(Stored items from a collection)
*** Begin section ***

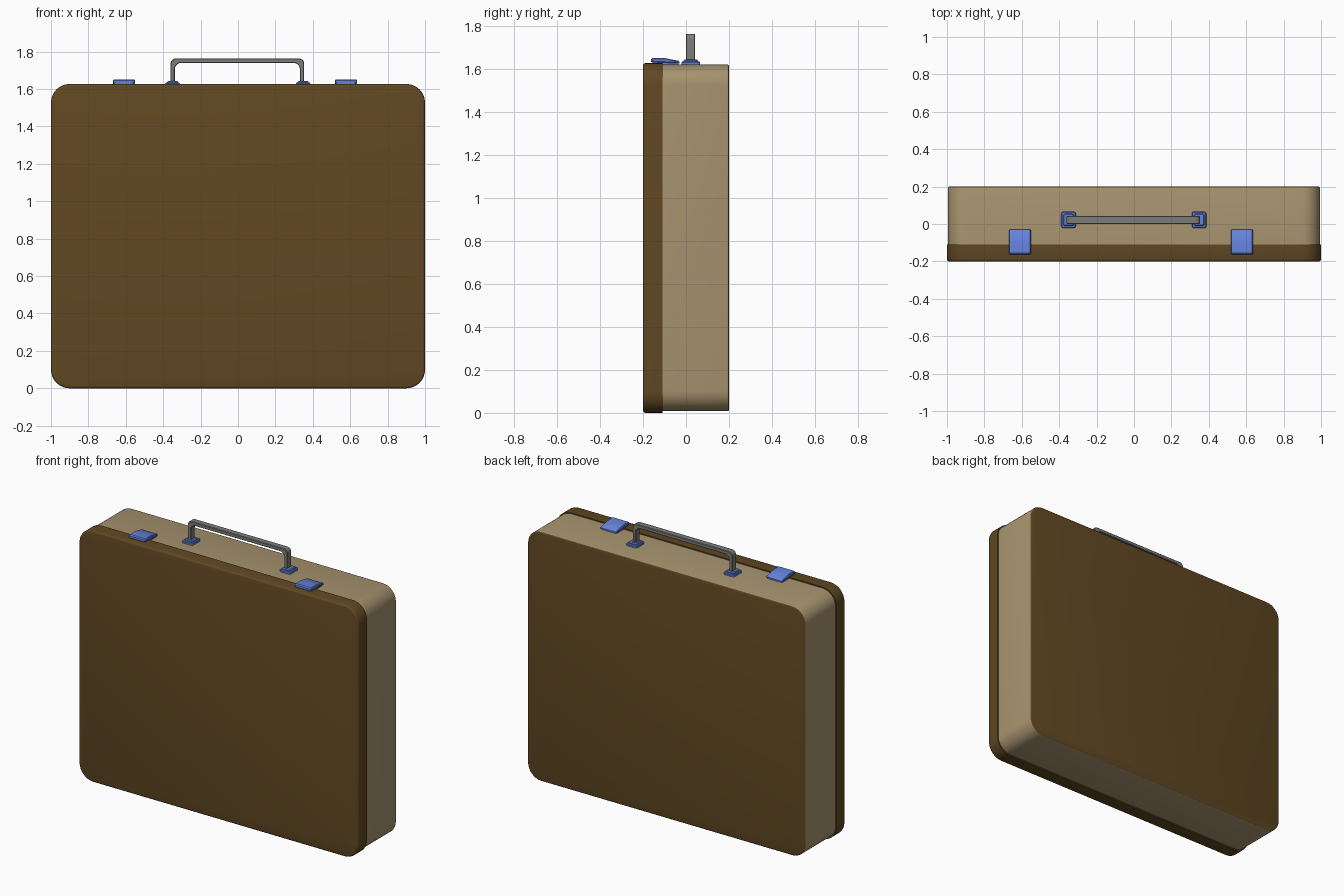
import bpy, bmesh, math
from mathutils import Vector

if "Cube" in bpy.data.objects:
    bpy.data.objects.remove(bpy.data.objects["Cube"])


def material(name, rgb):
    m = bpy.data.materials.new(name)
    m.diffuse_color = (*rgb, 1)
    m.use_nodes = True
    m.node_tree.nodes["Principled BSDF"].inputs["Base Color"].default_value = m.diffuse_color
    return m


BROWN = material("dark brown leather", (0.118, 0.064, 0.016))
TAN = material("tan leather", (0.39, 0.295, 0.16))
BLUE = material("blue metal", (0.125, 0.225, 0.70))
GREY = material("grey handle", (0.20, 0.20, 0.195))


def arc(cx, cz, r, a0, a1, n=8):
    return [(cx + r * math.cos(math.radians(a0 + (a1 - a0) * i / n)),
             cz + r * math.sin(math.radians(a0 + (a1 - a0) * i / n))) for i in range(n + 1)]


def rounded_rect(x0, x1, z0, z1, r, n=8):
    return (arc(x1 - r, z0 + r, r, -90, 0, n) + arc(x1 - r, z1 - r, r, 0, 90, n)
            + arc(x0 + r, z1 - r, r, 90, 180, n) + arc(x0 + r, z0 + r, r, 180, 270, n))


def prism(name, pts, axis, a, b, mats, bevel=None, bevel_at=None, segs=3, paint=None):
    """Extrude a 2D outline along an axis; bevel the rims lying at bevel_at."""
    def place(p, d):
        return {"x": (d, p[0], p[1]), "y": (p[0], d, p[1]), "z": (p[0], p[1], d)}[axis]
    i = "xyz".index(axis)
    bm = bmesh.new()
    lo = [bm.verts.new(place(p, a)) for p in pts]
    hi = [bm.verts.new(place(p, b)) for p in pts]
    bm.faces.new(lo)
    bm.faces.new(hi)
    for k in range(len(pts)):
        j = (k + 1) % len(pts)
        bm.faces.new((lo[k], lo[j], hi[j], hi[k]))
    bmesh.ops.recalc_face_normals(bm, faces=bm.faces)
    if bevel:
        rim = [e for e in bm.edges
               if any(all(abs(v.co[i] - d) < 1e-5 for v in e.verts) for d in bevel_at)]
        bmesh.ops.bevel(bm, geom=rim, offset=bevel, segments=segs, profile=0.5, affect="EDGES")
    bm.normal_update()
    if paint:
        for f in bm.faces:
            f.material_index = paint(f)
    me = bpy.data.meshes.new(name)
    bm.to_mesh(me)
    bm.free()
    for m in mats:
        me.materials.append(m)
    ob = bpy.data.objects.new(name, me)
    bpy.context.collection.objects.link(ob)
    bpy.context.view_layer.objects.active = ob
    bpy.ops.object.select_all(action="DESELECT")
    ob.select_set(True)
    bpy.ops.object.shade_smooth_by_angle(angle=math.radians(35))
    return ob


# Front lid, slightly larger than the case body
prism("front_lid", rounded_rect(-1, 1, 0, 1.627, 0.1), "y", -0.2, -0.11,
      [BROWN], 0.012, [-0.2])

# Case body: tan sides, brown back panel
prism("case_body", rounded_rect(-0.994, 0.994, 0.008, 1.62, 0.095), "y", -0.112, 0.2,
      [TAN, BROWN], 0.008, [0.2], paint=lambda f: 1 if f.normal.y > 0.5 else 0)

# Carrying handle: U-shaped bar
outer = [(0.353, 1.63)] + arc(0.328, 1.738, 0.025, 0, 90, 5) + arc(-0.335, 1.738, 0.025, 90, 180, 5) + [(-0.36, 1.63)]
inner = [(-0.338, 1.63)] + arc(-0.303, 1.705, 0.035, 180, 90, 5) + arc(0.296, 1.705, 0.035, 90, 0, 5) + [(0.331, 1.63)]
prism("handle", outer + inner, "y", 0.0, 0.042, [GREY], 0.003, [0.0, 0.042], 1)

# Handle feet: base plate with a raised collar
for side, x in (("left", -0.35), ("right", 0.348)):
    prism("handle_foot_" + side, rounded_rect(x - 0.039, x + 0.039, -0.022, 0.066, 0.012, 3),
          "z", 1.612, 1.634, [BLUE], 0.004, [1.634], 1)
    prism("handle_collar_" + side, rounded_rect(x - 0.029, x + 0.029, -0.011, 0.055, 0.01, 3),
          "z", 1.63, 1.643, [BLUE], 0.005, [1.643], 1)

# Latches: low base plate with a sloping flap on top
flap = [(-0.163, 1.632), (-0.163, 1.645), (-0.156, 1.651), (-0.105, 1.651),
        (-0.036, 1.638), (-0.03, 1.632), (-0.03, 1.626)]
for side, x in (("left", -0.61), ("right", 0.577)):
    prism("latch_base_" + side, rounded_rect(x - 0.054, x + 0.054, -0.155, -0.034, 0.01, 3),
          "z", 1.612, 1.634, [BLUE])
    prism("latch_flap_" + side, flap, "x", x - 0.059, x + 0.059, [BLUE],
          0.004, [x - 0.059, x + 0.059], 1)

*** End section ***

Begin with the line above that has "if any(all(abs(v.co[i] - d)" and continue through the line that has "me.materials.append(m)", setting each one down exactly. Stop there.

               if any(all(abs(v.co[i] - d) < 1e-5 for v in e.verts) for d in bevel_at)]
        bmesh.ops.bevel(bm, geom=rim, offset=bevel, segments=segs, profile=0.5, affect="EDGES")
    bm.normal_update()
    if paint:
        for f in bm.faces:
            f.material_index = paint(f)
    me = bpy.data.meshes.new(name)
    bm.to_mesh(me)
    bm.free()
    for m in mats:
        me.materials.append(m)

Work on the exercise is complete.